++++ Data provided

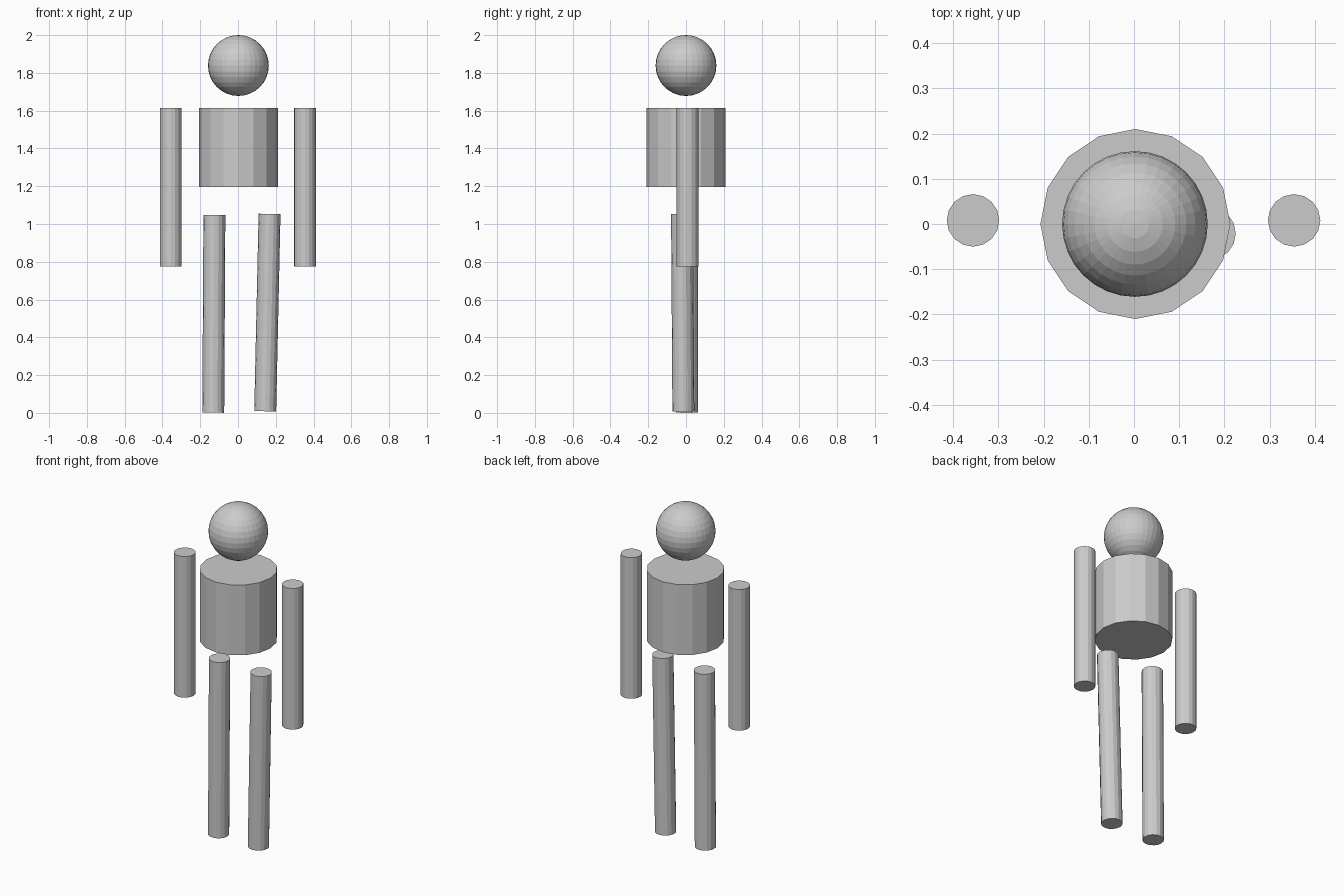
import bpy
from mathutils import Vector

if "Cube" in bpy.data.objects:
    bpy.data.objects.remove(bpy.data.objects["Cube"])

grey = bpy.data.materials.new("plain grey")
grey.diffuse_color = (0.6, 0.6, 0.6, 1)
grey.use_nodes = True
grey.node_tree.nodes["Principled BSDF"].inputs["Base Color"].default_value = grey.diffuse_color


def finish(name):
    ob = bpy.context.object
    ob.name = name
    ob.data.materials.append(grey)
    return ob


def rod(name, bottom, top, radius):
    """Sixteen-sided capped cylinder between two points."""
    a, b = Vector(bottom), Vector(top)
    bpy.ops.mesh.primitive_cylinder_add(vertices=16, radius=radius,
                                        depth=(b - a).length, location=(a + b) / 2)
    ob = finish(name)
    ob.rotation_mode = 'QUATERNION'
    ob.rotation_quaternion = Vector((0, 0, 1)).rotation_difference(b - a)
    return ob


# Head: faceted ball floating above the torso
bpy.ops.mesh.primitive_uv_sphere_add(segments=32, ring_count=16, radius=0.161,
                                     location=(0.002, 0, 1.839))
finish("head")

# Torso drum
rod("torso", (0.003, 0, 1.197), (0.003, 0, 1.615), 0.21)

# Arms hang straight, apart from the torso
for side, x in (("left", -0.356), ("right", 0.354)):
    rod(side + "_arm", (x, 0.008, 0.776), (x, 0.008, 1.615), 0.058)

# Legs lean slightly, each by its own amount
rod("left_leg", (-0.131, 0.005, 0.001), (-0.125, 0.005, 1.048), 0.058)
rod("right_leg", (0.144, -0.014, 0.009), (0.167, -0.021, 1.053), 0.058)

++++++++

Work request:
Produce an exact copy of each line from the one holding "for side, x" through the last line of the records, both included, and nothing more.

Task solution:
for side, x in (("left", -0.356), ("right", 0.354)):
    rod(side + "_arm", (x, 0.008, 0.776), (x, 0.008, 1.615), 0.058)

# Legs lean slightly, each by its own amount
rod("left_leg", (-0.131, 0.005, 0.001), (-0.125, 0.005, 1.048), 0.058)
rod("right_leg", (0.144, -0.014, 0.009), (0.167, -0.021, 1.053), 0.058)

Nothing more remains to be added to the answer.